WHAT YOU NEED TO DO: In this exercise, return each entry exactly as given.

── SUPPLIED MATERIAL

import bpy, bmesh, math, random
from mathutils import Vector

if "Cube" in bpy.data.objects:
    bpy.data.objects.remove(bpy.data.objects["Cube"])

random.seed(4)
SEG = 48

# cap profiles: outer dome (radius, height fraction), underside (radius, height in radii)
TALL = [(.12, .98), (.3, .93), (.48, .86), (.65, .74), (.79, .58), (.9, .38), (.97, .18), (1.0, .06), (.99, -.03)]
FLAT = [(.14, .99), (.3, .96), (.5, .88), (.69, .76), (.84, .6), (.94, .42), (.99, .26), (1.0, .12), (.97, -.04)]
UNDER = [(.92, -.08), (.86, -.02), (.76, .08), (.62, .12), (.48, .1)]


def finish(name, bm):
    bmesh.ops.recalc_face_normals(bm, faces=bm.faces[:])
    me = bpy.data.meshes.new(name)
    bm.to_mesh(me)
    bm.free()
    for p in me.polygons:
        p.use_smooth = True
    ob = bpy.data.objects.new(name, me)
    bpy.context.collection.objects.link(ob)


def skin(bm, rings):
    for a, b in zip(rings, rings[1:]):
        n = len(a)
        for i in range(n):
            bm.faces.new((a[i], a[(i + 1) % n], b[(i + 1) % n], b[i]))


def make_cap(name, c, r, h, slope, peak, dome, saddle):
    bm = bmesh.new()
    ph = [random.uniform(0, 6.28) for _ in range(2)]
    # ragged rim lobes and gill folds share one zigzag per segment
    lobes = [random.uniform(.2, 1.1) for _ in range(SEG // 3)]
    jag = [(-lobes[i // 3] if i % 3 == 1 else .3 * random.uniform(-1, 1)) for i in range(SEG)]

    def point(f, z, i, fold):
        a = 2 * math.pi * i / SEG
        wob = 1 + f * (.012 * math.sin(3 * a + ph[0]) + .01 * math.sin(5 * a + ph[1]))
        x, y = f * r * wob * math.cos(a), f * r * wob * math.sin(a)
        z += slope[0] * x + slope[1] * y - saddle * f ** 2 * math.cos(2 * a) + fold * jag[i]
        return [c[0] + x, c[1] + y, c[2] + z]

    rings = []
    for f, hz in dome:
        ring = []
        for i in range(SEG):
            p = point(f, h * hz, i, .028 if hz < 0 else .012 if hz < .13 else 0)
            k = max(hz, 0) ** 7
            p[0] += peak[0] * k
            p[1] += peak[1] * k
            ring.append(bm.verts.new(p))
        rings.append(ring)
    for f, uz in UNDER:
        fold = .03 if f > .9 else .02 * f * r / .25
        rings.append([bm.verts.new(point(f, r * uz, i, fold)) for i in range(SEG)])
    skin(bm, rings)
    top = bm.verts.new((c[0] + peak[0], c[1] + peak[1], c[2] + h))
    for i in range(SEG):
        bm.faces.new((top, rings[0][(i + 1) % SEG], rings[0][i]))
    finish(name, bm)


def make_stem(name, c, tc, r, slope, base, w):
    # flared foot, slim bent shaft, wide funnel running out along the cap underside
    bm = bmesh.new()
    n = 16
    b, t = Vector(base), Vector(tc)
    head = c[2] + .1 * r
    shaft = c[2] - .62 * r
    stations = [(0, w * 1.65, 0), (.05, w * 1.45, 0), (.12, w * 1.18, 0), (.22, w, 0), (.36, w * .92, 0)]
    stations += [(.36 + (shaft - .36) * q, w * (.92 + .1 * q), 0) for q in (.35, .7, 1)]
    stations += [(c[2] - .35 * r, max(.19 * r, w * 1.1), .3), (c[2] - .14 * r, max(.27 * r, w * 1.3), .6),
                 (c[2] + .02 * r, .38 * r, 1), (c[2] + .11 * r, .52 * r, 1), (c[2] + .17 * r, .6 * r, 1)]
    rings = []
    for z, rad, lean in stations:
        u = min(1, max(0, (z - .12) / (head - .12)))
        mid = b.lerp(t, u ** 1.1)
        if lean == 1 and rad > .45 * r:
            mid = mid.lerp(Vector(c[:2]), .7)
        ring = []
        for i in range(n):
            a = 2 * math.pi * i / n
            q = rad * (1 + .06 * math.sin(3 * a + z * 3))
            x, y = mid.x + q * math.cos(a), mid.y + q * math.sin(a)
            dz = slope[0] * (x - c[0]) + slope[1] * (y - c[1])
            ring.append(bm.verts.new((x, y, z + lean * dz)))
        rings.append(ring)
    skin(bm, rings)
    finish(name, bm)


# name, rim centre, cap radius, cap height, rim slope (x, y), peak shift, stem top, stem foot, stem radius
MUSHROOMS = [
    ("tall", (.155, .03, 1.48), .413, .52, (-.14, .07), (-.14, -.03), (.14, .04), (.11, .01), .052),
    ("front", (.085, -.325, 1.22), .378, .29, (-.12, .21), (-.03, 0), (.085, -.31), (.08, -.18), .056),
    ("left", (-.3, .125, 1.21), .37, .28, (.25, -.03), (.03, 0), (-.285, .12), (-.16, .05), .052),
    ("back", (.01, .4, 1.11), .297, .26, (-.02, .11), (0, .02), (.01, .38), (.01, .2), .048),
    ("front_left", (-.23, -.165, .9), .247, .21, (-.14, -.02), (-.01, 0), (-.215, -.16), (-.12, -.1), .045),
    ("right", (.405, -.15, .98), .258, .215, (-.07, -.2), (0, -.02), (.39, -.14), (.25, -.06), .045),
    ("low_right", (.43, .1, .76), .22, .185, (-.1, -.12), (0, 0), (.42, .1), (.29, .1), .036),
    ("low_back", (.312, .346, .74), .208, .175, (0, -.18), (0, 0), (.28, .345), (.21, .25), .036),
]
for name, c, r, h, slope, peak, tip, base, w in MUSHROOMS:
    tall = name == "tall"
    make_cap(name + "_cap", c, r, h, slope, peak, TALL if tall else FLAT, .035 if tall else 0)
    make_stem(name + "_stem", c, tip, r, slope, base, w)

────

WRITTEN ANSWER:
import bpy, bmesh, math, random
from mathutils import Vector

if "Cube" in bpy.data.objects:
    bpy.data.objects.remove(bpy.data.objects["Cube"])

random.seed(4)
SEG = 48

# cap profiles: outer dome (radius, height fraction), underside (radius, height in radii)
TALL = [(.12, .98), (.3, .93), (.48, .86), (.65, .74), (.79, .58), (.9, .38), (.97, .18), (1.0, .06), (.99, -.03)]
FLAT = [(.14, .99), (.3, .96), (.5, .88), (.69, .76), (.84, .6), (.94, .42), (.99, .26), (1.0, .12), (.97, -.04)]
UNDER = [(.92, -.08), (.86, -.02), (.76, .08), (.62, .12), (.48, .1)]


def finish(name, bm):
    bmesh.ops.recalc_face_normals(bm, faces=bm.faces[:])
    me = bpy.data.meshes.new(name)
    bm.to_mesh(me)
    bm.free()
    for p in me.polygons:
        p.use_smooth = True
    ob = bpy.data.objects.new(name, me)
    bpy.context.collection.objects.link(ob)


def skin(bm, rings):
    for a, b in zip(rings, rings[1:]):
        n = len(a)
        for i in range(n):
            bm.faces.new((a[i], a[(i + 1) % n], b[(i + 1) % n], b[i]))


def make_cap(name, c, r, h, slope, peak, dome, saddle):
    bm = bmesh.new()
    ph = [random.uniform(0, 6.28) for _ in range(2)]
    # ragged rim lobes and gill folds share one zigzag per segment
    lobes = [random.uniform(.2, 1.1) for _ in range(SEG // 3)]
    jag = [(-lobes[i // 3] if i % 3 == 1 else .3 * random.uniform(-1, 1)) for i in range(SEG)]

    def point(f, z, i, fold):
        a = 2 * math.pi * i / SEG
        wob = 1 + f * (.012 * math.sin(3 * a + ph[0]) + .01 * math.sin(5 * a + ph[1]))
        x, y = f * r * wob * math.cos(a), f * r * wob * math.sin(a)
        z += slope[0] * x + slope[1] * y - saddle * f ** 2 * math.cos(2 * a) + fold * jag[i]
        return [c[0] + x, c[1] + y, c[2] + z]

    rings = []
    for f, hz in dome:
        ring = []
        for i in range(SEG):
            p = point(f, h * hz, i, .028 if hz < 0 else .012 if hz < .13 else 0)
            k = max(hz, 0) ** 7
            p[0] += peak[0] * k
            p[1] += peak[1] * k
            ring.append(bm.verts.new(p))
        rings.append(ring)
    for f, uz in UNDER:
        fold = .03 if f > .9 else .02 * f * r / .25
        rings.append([bm.verts.new(point(f, r * uz, i, fold)) for i in range(SEG)])
    skin(bm, rings)
    top = bm.verts.new((c[0] + peak[0], c[1] + peak[1], c[2] + h))
    for i in range(SEG):
        bm.faces.new((top, rings[0][(i + 1) % SEG], rings[0][i]))
    finish(name, bm)


def make_stem(name, c, tc, r, slope, base, w):
    # flared foot, slim bent shaft, wide funnel running out along the cap underside
    bm = bmesh.new()
    n = 16
    b, t = Vector(base), Vector(tc)
    head = c[2] + .1 * r
    shaft = c[2] - .62 * r
    stations = [(0, w * 1.65, 0), (.05, w * 1.45, 0), (.12, w * 1.18, 0), (.22, w, 0), (.36, w * .92, 0)]
    stations += [(.36 + (shaft - .36) * q, w * (.92 + .1 * q), 0) for q in (.35, .7, 1)]
    stations += [(c[2] - .35 * r, max(.19 * r, w * 1.1), .3), (c[2] - .14 * r, max(.27 * r, w * 1.3), .6),
                 (c[2] + .02 * r, .38 * r, 1), (c[2] + .11 * r, .52 * r, 1), (c[2] + .17 * r, .6 * r, 1)]
    rings = []
    for z, rad, lean in stations:
        u = min(1, max(0, (z - .12) / (head - .12)))
        mid = b.lerp(t, u ** 1.1)
        if lean == 1 and rad > .45 * r:
            mid = mid.lerp(Vector(c[:2]), .7)
        ring = []
        for i in range(n):
            a = 2 * math.pi * i / n
            q = rad * (1 + .06 * math.sin(3 * a + z * 3))
            x, y = mid.x + q * math.cos(a), mid.y + q * math.sin(a)
            dz = slope[0] * (x - c[0]) + slope[1] * (y - c[1])
            ring.append(bm.verts.new((x, y, z + lean * dz)))
        rings.append(ring)
    skin(bm, rings)
    finish(name, bm)


# name, rim centre, cap radius, cap height, rim slope (x, y), peak shift, stem top, stem foot, stem radius
MUSHROOMS = [
    ("tall", (.155, .03, 1.48), .413, .52, (-.14, .07), (-.14, -.03), (.14, .04), (.11, .01), .052),
    ("front", (.085, -.325, 1.22), .378, .29, (-.12, .21), (-.03, 0), (.085, -.31), (.08, -.18), .056),
    ("left", (-.3, .125, 1.21), .37, .28, (.25, -.03), (.03, 0), (-.285, .12), (-.16, .05), .052),
    ("back", (.01, .4, 1.11), .297, .26, (-.02, .11), (0, .02), (.01, .38), (.01, .2), .048),
    ("front_left", (-.23, -.165, .9), .247, .21, (-.14, -.02), (-.01, 0), (-.215, -.16), (-.12, -.1), .045),
    ("right", (.405, -.15, .98), .258, .215, (-.07, -.2), (0, -.02), (.39, -.14), (.25, -.06), .045),
    ("low_right", (.43, .1, .76), .22, .185, (-.1, -.12), (0, 0), (.42, .1), (.29, .1), .036),
    ("low_back", (.312, .346, .74), .208, .175, (0, -.18), (0, 0), (.28, .345), (.21, .25), .036),
]
for name, c, r, h, slope, peak, tip, base, w in MUSHROOMS:
    tall = name == "tall"
    make_cap(name + "_cap", c, r, h, slope, peak, TALL if tall else FLAT, .035 if tall else 0)
    make_stem(name + "_stem", c, tip, r, slope, base, w)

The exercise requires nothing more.